This depends on the size of your project, and whether you’re sowing on to cultivated ground or into an existing sward. For small projects up to a couple of acres, broadcasting by hand is simple and effective, although you might get a stiff back from stooping low to make sure you get an even scatter without too much wind-drift. If sowing into an existing sward, make sure that this has at least been cut low recently, ideally ‘scalping’ the ground to expose bare soil in places. Some people recommend power harrowing, or really churning the ground up with animals. Because of the range of different seed sizes and weights, mechanical broadcasting devices may not be as suitable, but the addition of an inert carrier (sand) will make the use of a fertiliser spinner possible.
Sowing should be between August and early November. August is naturally when the seed would be dropping and, in our part of the world at least, there isn’t too much risk of early germination and subsequent droughting. However, it’s a good idea to sow seed just before heavy rain, as this will wash the seed into the soil surface providing it’s not too compacted. The trampling action of animals or people will also help this. It’s a good idea to get the seed worked into the soil as soon as possible after sowing, as left on the surface the smaller seeds could be prone to wind-blow and the larger ones to hungry birds. Animals can be left on late during this first winter, giving the exisiting vegetation a bit of a battering.

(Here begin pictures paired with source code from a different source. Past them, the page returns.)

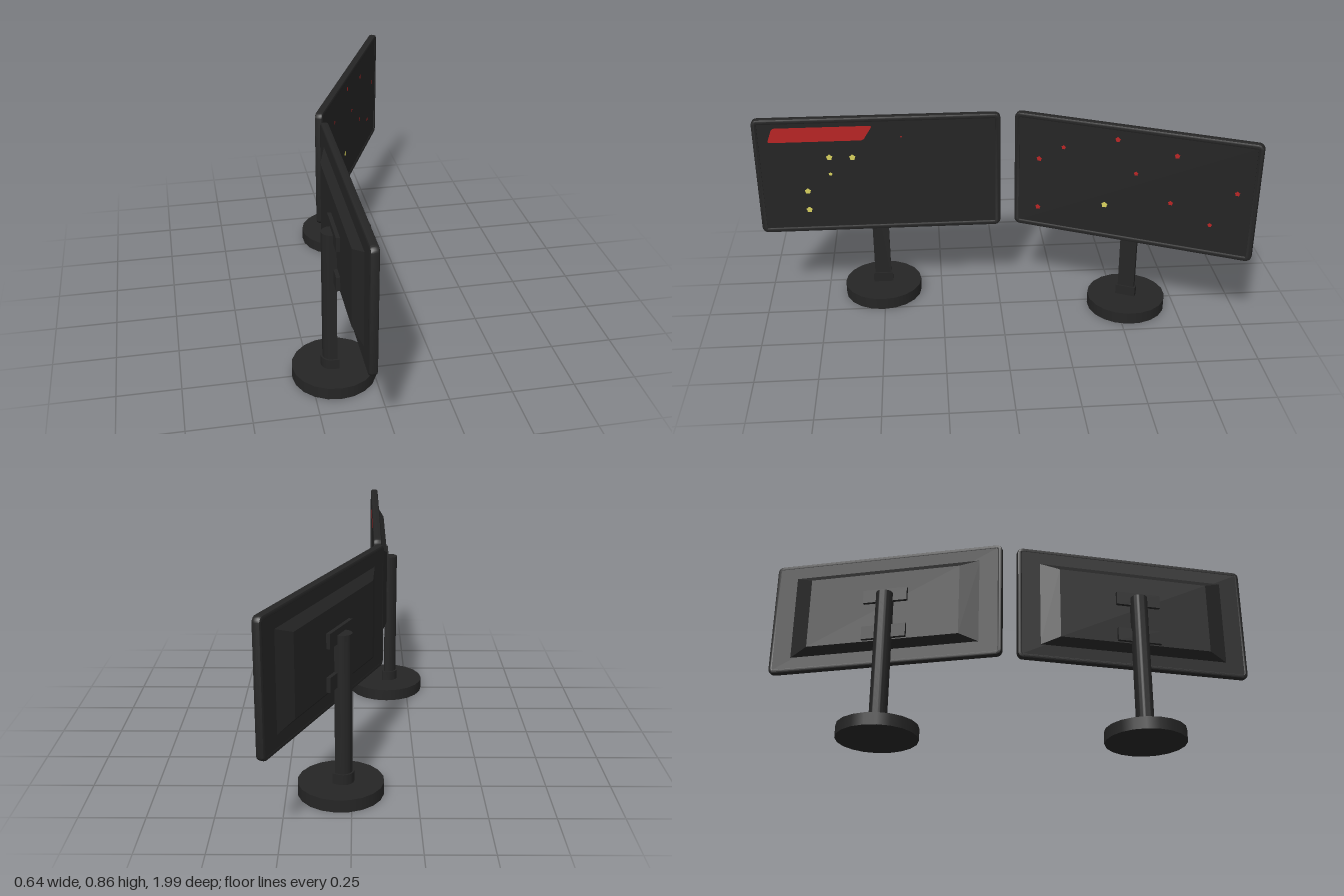
import * as THREE from 'three';
import { toCreasedNormals } from 'three/addons/utils/BufferGeometryUtils.js';

const mat = (name, color) => {
  const m = new THREE.MeshStandardMaterial({ color });
  m.name = name;
  return m;
};

function roundedRect(target, w, h, r) {
  const x = w / 2, y = h / 2;
  target.moveTo(-x + r, -y);
  target.lineTo(x - r, -y);
  target.absarc(x - r, -y + r, r, -Math.PI / 2, 0);
  target.lineTo(x, y - r);
  target.absarc(x - r, y - r, r, 0, Math.PI / 2);
  target.lineTo(-x + r, y);
  target.absarc(-x + r, y - r, r, Math.PI / 2, Math.PI);
  target.lineTo(-x, -y + r);
  target.absarc(-x + r, -y + r, r, Math.PI, Math.PI * 1.5);
  return target;
}

// Column section: round at the back (-x), flat at the front (+x)
function columnGeometry(r, cx, front, height) {
  const s = new THREE.Shape();
  s.moveTo(front, r);
  s.lineTo(cx, r);
  s.absarc(cx, 0, r, Math.PI / 2, Math.PI * 1.5);
  s.lineTo(front, -r);
  s.closePath();
  const g = new THREE.ExtrudeGeometry(s, { depth: height, bevelEnabled: false, curveSegments: 12 });
  g.rotateX(-Math.PI / 2);
  return toCreasedNormals(g, 0.6);
}

// Small five-lobed mark, facing +x
function markGeometry(r) {
  const pts = [];
  for (let i = 0; i < 10; i++) {
    const a = (i / 10) * Math.PI * 2 + Math.PI / 2, k = i % 2 ? 0.75 * r : r;
    pts.push(new THREE.Vector2(Math.cos(a) * k, Math.sin(a) * k));
  }
  return new THREE.ShapeGeometry(new THREE.Shape(pts)).rotateY(Math.PI / 2);
}

export function createModel() {
  const model = new THREE.Group();
  const black = mat('blackPlastic', 0x252525);
  const glass = mat('darkScreen', 0x242424);
  const red = mat('red', 0xb92424);
  const yellow = mat('yellow', 0xd9d25e);

  const W = 1.008, H = 0.513, MID_Y = 0.5985, MID_Z = -0.011;

  const add = (parent, name, geo, material, x = 0, y = 0, z = 0) => {
    const m = new THREE.Mesh(geo, material);
    m.name = name;
    m.position.set(x, y, z);
    parent.add(m);
    return m;
  };

  // One monitor on its stand, screen facing +x, base centred on the origin
  function monitor(name) {
    const g = new THREE.Group();
    g.name = name;

    // Stand
    add(g, 'base', new THREE.CylinderGeometry(0.166, 0.166, 0.05, 20), black, 0, 0.025, 0);
    add(g, 'collar', columnGeometry(0.042, -0.01, 0.015, 0.043), black, 0, 0.049, 0);
    add(g, 'pole', columnGeometry(0.035, -0.01, 0.008, 0.596), black, 0, 0.05, 0);
    for (const y of [0.641, 0.473]) {
      add(g, 'mountPlate', new THREE.BoxGeometry(0.018, 0.058, 0.19), black, 0.004, y, 0);
    }

    // Bevelled frame around the screen opening
    const b = 0.009;
    const outline = roundedRect(new THREE.Shape(), W - 2 * b, H - 2 * b, 0.016);
    outline.holes.push(roundedRect(new THREE.Path(), W - 0.03, H - 0.03, 0.01));
    const frame = new THREE.ExtrudeGeometry(outline, {
      depth: 0.033 - 2 * b, bevelThickness: b, bevelSize: b, bevelSegments: 2, curveSegments: 4,
    });
    frame.rotateY(Math.PI / 2);
    add(g, 'frame', toCreasedNormals(frame, 0.6), black, 0.037 + b, MID_Y, MID_Z);
    add(g, 'screen', new THREE.BoxGeometry(0.01, H - 0.03, W - 0.03), glass, 0.061, MID_Y, MID_Z);
    add(g, 'backPanel', new THREE.BoxGeometry(0.018, H - 0.03, W - 0.03), black, 0.047, MID_Y, MID_Z);

    // Rear housing, tapering away from the panel
    const housing = new THREE.BoxGeometry(0.029, 0.38, 0.82);
    const p = housing.attributes.position;
    for (let i = 0; i < p.count; i++) {
      if (p.getX(i) < 0) p.setXYZ(i, p.getX(i), p.getY(i) * 0.83, p.getZ(i) * 0.8);
    }
    housing.computeVertexNormals();
    add(g, 'rearHousing', housing, black, 0.0245, 0.597, MID_Z);

    model.add(g);
    return g;
  }

  const FACE = 0.0672;
  const marks = (g, name, material, list) => {
    for (const [z, y, r] of list) add(g, name, markGeometry(r), material, FACE, y, z);
  };

  // Straight monitor
  const near = monitor('leftMonitor');
  near.position.set(-0.155, 0, 0.507);
  const banner = new THREE.Shape();
  banner.moveTo(-0.425, 0.753);
  banner.lineTo(-0.06, 0.753);
  banner.quadraticCurveTo(-0.048, 0.753, -0.041, 0.764);
  banner.lineTo(-0.015, 0.805);
  banner.quadraticCurveTo(-0.008, 0.816, -0.02, 0.816);
  banner.lineTo(-0.4, 0.816);
  banner.quadraticCurveTo(-0.412, 0.816, -0.416, 0.805);
  banner.lineTo(-0.431, 0.764);
  banner.quadraticCurveTo(-0.434, 0.753, -0.425, 0.753);
  add(near, 'banner', new THREE.ShapeGeometry(banner).rotateY(Math.PI / 2), red, FACE, 0, 0);
  marks(near, 'yellowMark', yellow, [
    [0.19, 0.681, 0.014], [0.096, 0.678, 0.014], [0.19, 0.606, 0.009],
    [0.289, 0.531, 0.014], [0.289, 0.445, 0.014],
  ]);
  marks(near, 'redMark', red, [[-0.107, 0.764, 0.004]]);

  // Angled monitor
  const far = monitor('rightMonitor');
  far.position.set(0.042, 0, -0.543);
  far.rotation.y = -THREE.MathUtils.degToRad(24.5);
  marks(far, 'redMark', red, [
    [0.384, 0.66, 0.012], [0.28, 0.727, 0.01], [0.056, 0.794, 0.012],
    [-0.026, 0.657, 0.01], [-0.186, 0.759, 0.012], [-0.174, 0.55, 0.011],
    [-0.433, 0.635, 0.011], [-0.338, 0.48, 0.01], [0.386, 0.437, 0.012],
  ]);
  marks(far, 'yellowMark', yellow, [[0.098, 0.496, 0.014]]);

  return model;
}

Many people’s thoughts turn to sowing in spring, but many of the key meadow species – particularly yellow rattle – need to be in the soil through the winter in order to germinate. If we have left over seed in spring, it’s available at a heavily discounted price for this reason. Grass species and clovers may still germinate to get a basic green cover established, but this should then be added to again with fresh seed in the autumn.
More information on using brush-harvested seed is available here.